▶ [WHAT IS EXPECTED]:
Please retype the listing exactly as it appears, skipping each picture.

▶ [GIVEN DATA]:
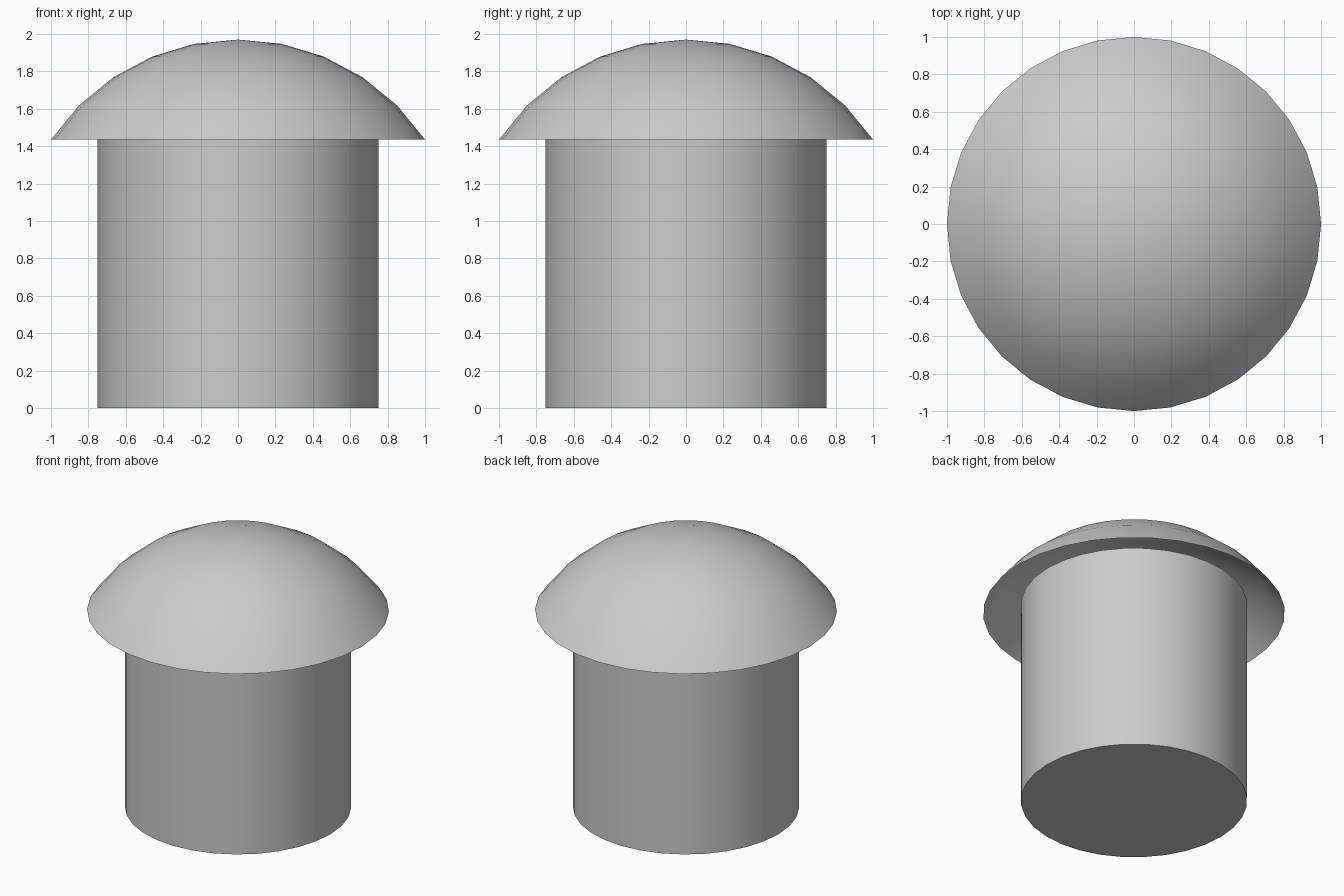
import bpy, bmesh, math

if "Cube" in bpy.data.objects:
    bpy.data.objects.remove(bpy.data.objects["Cube"])

SEGMENTS = 32


def finish(bm, name):
    """Turn a bmesh into a smooth-shaded object with sharp corners kept."""
    mesh = bpy.data.meshes.new(name)
    bm.to_mesh(mesh)
    bm.free()
    obj = bpy.data.objects.new(name, mesh)
    bpy.context.collection.objects.link(obj)
    bpy.ops.object.select_all(action='DESELECT')
    obj.select_set(True)
    bpy.context.view_layer.objects.active = obj
    bpy.ops.object.shade_smooth_by_angle(angle=math.radians(30))
    return obj


# Stem: capped cylinder reaching slightly up inside the hollow cap
stem_radius, stem_height = 0.75, 1.5
bm = bmesh.new()
bmesh.ops.create_cone(bm, cap_ends=True, segments=SEGMENTS,
                      radius1=stem_radius, radius2=stem_radius, depth=stem_height)
bmesh.ops.translate(bm, verts=bm.verts, vec=(0, 0, stem_height / 2))
finish(bm, "stem")

# Cap: open shell, the top five rings of a 16-ring sphere with rim radius 1
rings_kept, ring_step = 5, math.pi / 16
cap_radius = 1 / math.sin(rings_kept * ring_step)
cap_top = 1.97
bm = bmesh.new()
bmesh.ops.create_uvsphere(bm, u_segments=SEGMENTS, v_segments=16, radius=cap_radius)
cut = cap_radius * math.cos((rings_kept + 0.5) * ring_step)
bmesh.ops.delete(bm, geom=[v for v in bm.verts if v.co.z < cut], context='VERTS')
bmesh.ops.translate(bm, verts=bm.verts, vec=(0, 0, cap_top - cap_radius))
finish(bm, "cap")
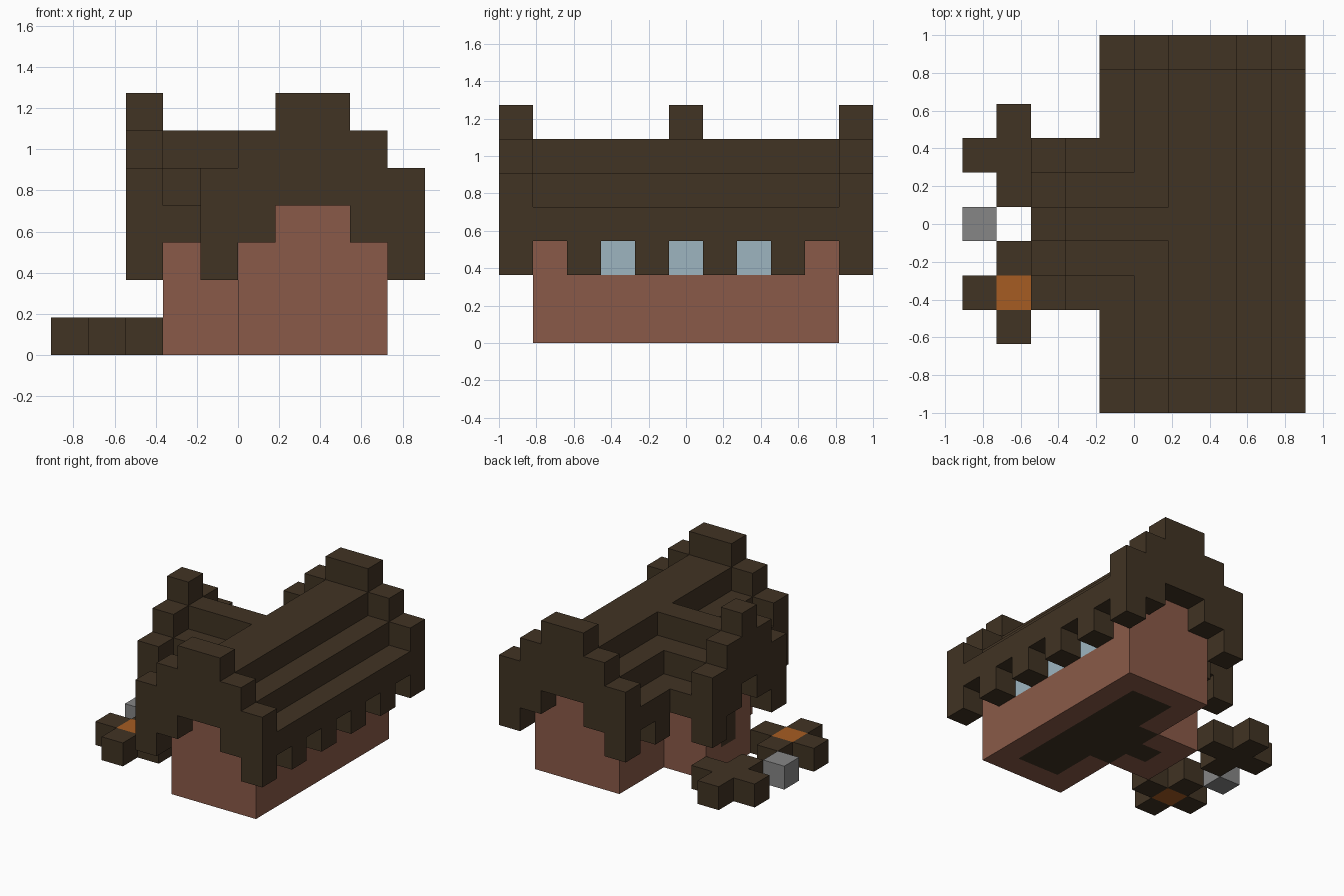
import bpy
import bmesh
from mathutils import Vector
from itertools import product

if "Cube" in bpy.data.objects:
    bpy.data.objects.remove(bpy.data.objects["Cube"], do_unlink=True)

UNIT = 2 / 11                       # edge length of one block
ORIGIN = Vector((-5, -5.5, 0))      # grid corner, in blocks


def material(name, hex_code):
    srgb = [int(hex_code[i:i + 2], 16) / 255 for i in (0, 2, 4)]
    colour = [c / 12.92 if c <= 0.04045 else ((c + 0.055) / 1.055) ** 2.4 for c in srgb] + [1]
    mat = bpy.data.materials.new(name)
    mat.use_nodes = True
    mat.diffuse_color = colour
    mat.node_tree.nodes["Principled BSDF"].inputs["Base Color"].default_value = colour
    return mat


wood = material("dark wood", "413323")
clay = material("clay wall", "8A5A48")
glass = material("pale blue glass", "9DB5C0")
stone = material("grey stone", "868686")
orange = material("orange", "A65C22")

parts = {}      # part name -> material
owner = {}      # block position -> part name; later parts replace earlier ones


def fill(name, mat, xs, ys, zs):
    """Give all blocks in the inclusive ranges to a part."""
    parts[name] = mat
    spans = [range(a, b + 1) for a, b in (xs, ys, zs)]
    for cell in product(*spans):
        owner[cell] = name


def build(name, mat):
    """Skin the outside of a part's blocks and merge the flat faces."""
    bm = bmesh.new()
    for cell in [c for c, n in owner.items() if n == name]:
        for axis, side in product(range(3), (0, 1)):
            step = list(cell)
            step[axis] += 2 * side - 1
            if tuple(step) in owner:
                continue
            u, v = (axis + 1) % 3, (axis + 2) % 3
            ring = []
            for a, b in ((0, 0), (1, 0), (1, 1), (0, 1)):
                p = Vector(cell)
                p[axis] += side
                p[u] += a
                p[v] += b
                ring.append(bm.verts.new((p + ORIGIN) * UNIT))
            bm.faces.new(ring if side else ring[::-1])
    bmesh.ops.remove_doubles(bm, verts=bm.verts, dist=UNIT / 100)
    bmesh.ops.dissolve_limit(bm, angle_limit=0.01, verts=bm.verts, edges=bm.edges)
    mesh = bpy.data.meshes.new(name)
    bm.to_mesh(mesh)
    bm.free()
    mesh.materials.append(mat)
    bpy.context.collection.objects.link(bpy.data.objects.new(name, mesh))


# Walls of the long house and of the side wing
fill("house_walls", clay, (5, 8), (1, 9), (0, 2))
fill("house_walls", clay, (6, 7), (1, 9), (3, 3))
fill("wing_walls", clay, (3, 4), (4, 6), (0, 2))
fill("wing_walls", clay, (3, 5), (5, 5), (3, 3))

# Stepped house roof: eaves, middle course, ridge
for eave, middle in ((4, 5), (9, 8)):
    fill("house_roof", wood, (eave, eave), (1, 9), (3, 3))
    fill("house_roof", wood, (middle, middle), (1, 9), (3, 4))
fill("house_roof", wood, (6, 7), (1, 9), (4, 5))

# Stepped wing roof running into the house roof
for eave, middle in ((3, 4), (7, 6)):
    fill("wing_roof", wood, (3, 3), (eave, eave), (3, 3))
    fill("wing_roof", wood, (3, 4), (middle, middle), (3, 4))
fill("wing_roof", wood, (3, 5), (5, 5), (4, 5))

# Raised gable frames, three blocks tall and climbing to the ridge
for name, y in (("front_gable", 0), ("back_gable", 10)):
    for step in range(3):
        for x in (4 + step, 9 - step):
            fill(name, wood, (x, x), (y, y), (2 + step, 4 + step))
for step in range(3):
    for y in (3 + step, 7 - step):
        fill("wing_gable", wood, (2, 2), (y, y), (2 + step, 4 + step))

# Teeth hanging below the eaves, with windows between them
for y in (2, 4, 6, 8):
    fill("eave_teeth", wood, (9, 9), (y, y), (2, 2))
for y in (2, 8):
    fill("eave_teeth", wood, (4, 4), (y, y), (2, 2))
for y in (3, 5, 7):
    fill("windows", glass, (8, 8), (y, y), (2, 2))
for y in (3, 7):
    fill("windows", glass, (5, 5), (y, y), (2, 2))

# Door and floor
fill("door", wood, (3, 3), (5, 5), (1, 2))
fill("floor", wood, (6, 7), (2, 8), (0, 0))
fill("floor", wood, (5, 5), (4, 6), (0, 0))
fill("floor", wood, (4, 4), (5, 5), (0, 0))

# Cross-shaped log piles beside the entrance, one with a fire
for name, y in (("front_logs", 3), ("back_logs", 7)):
    fill(name, wood, (0, 2), (y, y), (0, 0))
    fill(name, wood, (1, 1), (y - 1, y + 1), (0, 0))
fill("fire", orange, (1, 1), (3, 3), (0, 0))
fill("stone_block", stone, (0, 0), (5, 5), (0, 0))

for part, part_material in parts.items():
    build(part, part_material)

▶ [RESPONSE FOR THIS EXERCISE]:
import bpy, bmesh, math

if "Cube" in bpy.data.objects:
    bpy.data.objects.remove(bpy.data.objects["Cube"])

SEGMENTS = 32


def finish(bm, name):
    """Turn a bmesh into a smooth-shaded object with sharp corners kept."""
    mesh = bpy.data.meshes.new(name)
    bm.to_mesh(mesh)
    bm.free()
    obj = bpy.data.objects.new(name, mesh)
    bpy.context.collection.objects.link(obj)
    bpy.ops.object.select_all(action='DESELECT')
    obj.select_set(True)
    bpy.context.view_layer.objects.active = obj
    bpy.ops.object.shade_smooth_by_angle(angle=math.radians(30))
    return obj


# Stem: capped cylinder reaching slightly up inside the hollow cap
stem_radius, stem_height = 0.75, 1.5
bm = bmesh.new()
bmesh.ops.create_cone(bm, cap_ends=True, segments=SEGMENTS,
                      radius1=stem_radius, radius2=stem_radius, depth=stem_height)
bmesh.ops.translate(bm, verts=bm.verts, vec=(0, 0, stem_height / 2))
finish(bm, "stem")

# Cap: open shell, the top five rings of a 16-ring sphere with rim radius 1
rings_kept, ring_step = 5, math.pi / 16
cap_radius = 1 / math.sin(rings_kept * ring_step)
cap_top = 1.97
bm = bmesh.new()
bmesh.ops.create_uvsphere(bm, u_segments=SEGMENTS, v_segments=16, radius=cap_radius)
cut = cap_radius * math.cos((rings_kept + 0.5) * ring_step)
bmesh.ops.delete(bm, geom=[v for v in bm.verts if v.co.z < cut], context='VERTS')
bmesh.ops.translate(bm, verts=bm.verts, vec=(0, 0, cap_top - cap_radius))
finish(bm, "cap")
import bpy
import bmesh
from mathutils import Vector
from itertools import product

if "Cube" in bpy.data.objects:
    bpy.data.objects.remove(bpy.data.objects["Cube"], do_unlink=True)

UNIT = 2 / 11                       # edge length of one block
ORIGIN = Vector((-5, -5.5, 0))      # grid corner, in blocks


def material(name, hex_code):
    srgb = [int(hex_code[i:i + 2], 16) / 255 for i in (0, 2, 4)]
    colour = [c / 12.92 if c <= 0.04045 else ((c + 0.055) / 1.055) ** 2.4 for c in srgb] + [1]
    mat = bpy.data.materials.new(name)
    mat.use_nodes = True
    mat.diffuse_color = colour
    mat.node_tree.nodes["Principled BSDF"].inputs["Base Color"].default_value = colour
    return mat


wood = material("dark wood", "413323")
clay = material("clay wall", "8A5A48")
glass = material("pale blue glass", "9DB5C0")
stone = material("grey stone", "868686")
orange = material("orange", "A65C22")

parts = {}      # part name -> material
owner = {}      # block position -> part name; later parts replace earlier ones


def fill(name, mat, xs, ys, zs):
    """Give all blocks in the inclusive ranges to a part."""
    parts[name] = mat
    spans = [range(a, b + 1) for a, b in (xs, ys, zs)]
    for cell in product(*spans):
        owner[cell] = name


def build(name, mat):
    """Skin the outside of a part's blocks and merge the flat faces."""
    bm = bmesh.new()
    for cell in [c for c, n in owner.items() if n == name]:
        for axis, side in product(range(3), (0, 1)):
            step = list(cell)
            step[axis] += 2 * side - 1
            if tuple(step) in owner:
                continue
            u, v = (axis + 1) % 3, (axis + 2) % 3
            ring = []
            for a, b in ((0, 0), (1, 0), (1, 1), (0, 1)):
                p = Vector(cell)
                p[axis] += side
                p[u] += a
                p[v] += b
                ring.append(bm.verts.new((p + ORIGIN) * UNIT))
            bm.faces.new(ring if side else ring[::-1])
    bmesh.ops.remove_doubles(bm, verts=bm.verts, dist=UNIT / 100)
    bmesh.ops.dissolve_limit(bm, angle_limit=0.01, verts=bm.verts, edges=bm.edges)
    mesh = bpy.data.meshes.new(name)
    bm.to_mesh(mesh)
    bm.free()
    mesh.materials.append(mat)
    bpy.context.collection.objects.link(bpy.data.objects.new(name, mesh))


# Walls of the long house and of the side wing
fill("house_walls", clay, (5, 8), (1, 9), (0, 2))
fill("house_walls", clay, (6, 7), (1, 9), (3, 3))
fill("wing_walls", clay, (3, 4), (4, 6), (0, 2))
fill("wing_walls", clay, (3, 5), (5, 5), (3, 3))

# Stepped house roof: eaves, middle course, ridge
for eave, middle in ((4, 5), (9, 8)):
    fill("house_roof", wood, (eave, eave), (1, 9), (3, 3))
    fill("house_roof", wood, (middle, middle), (1, 9), (3, 4))
fill("house_roof", wood, (6, 7), (1, 9), (4, 5))

# Stepped wing roof running into the house roof
for eave, middle in ((3, 4), (7, 6)):
    fill("wing_roof", wood, (3, 3), (eave, eave), (3, 3))
    fill("wing_roof", wood, (3, 4), (middle, middle), (3, 4))
fill("wing_roof", wood, (3, 5), (5, 5), (4, 5))

# Raised gable frames, three blocks tall and climbing to the ridge
for name, y in (("front_gable", 0), ("back_gable", 10)):
    for step in range(3):
        for x in (4 + step, 9 - step):
            fill(name, wood, (x, x), (y, y), (2 + step, 4 + step))
for step in range(3):
    for y in (3 + step, 7 - step):
        fill("wing_gable", wood, (2, 2), (y, y), (2 + step, 4 + step))

# Teeth hanging below the eaves, with windows between them
for y in (2, 4, 6, 8):
    fill("eave_teeth", wood, (9, 9), (y, y), (2, 2))
for y in (2, 8):
    fill("eave_teeth", wood, (4, 4), (y, y), (2, 2))
for y in (3, 5, 7):
    fill("windows", glass, (8, 8), (y, y), (2, 2))
for y in (3, 7):
    fill("windows", glass, (5, 5), (y, y), (2, 2))

# Door and floor
fill("door", wood, (3, 3), (5, 5), (1, 2))
fill("floor", wood, (6, 7), (2, 8), (0, 0))
fill("floor", wood, (5, 5), (4, 6), (0, 0))
fill("floor", wood, (4, 4), (5, 5), (0, 0))

# Cross-shaped log piles beside the entrance, one with a fire
for name, y in (("front_logs", 3), ("back_logs", 7)):
    fill(name, wood, (0, 2), (y, y), (0, 0))
    fill(name, wood, (1, 1), (y - 1, y + 1), (0, 0))
fill("fire", orange, (1, 1), (3, 3), (0, 0))
fill("stone_block", stone, (0, 0), (5, 5), (0, 0))

for part, part_material in parts.items():
    build(part, part_material)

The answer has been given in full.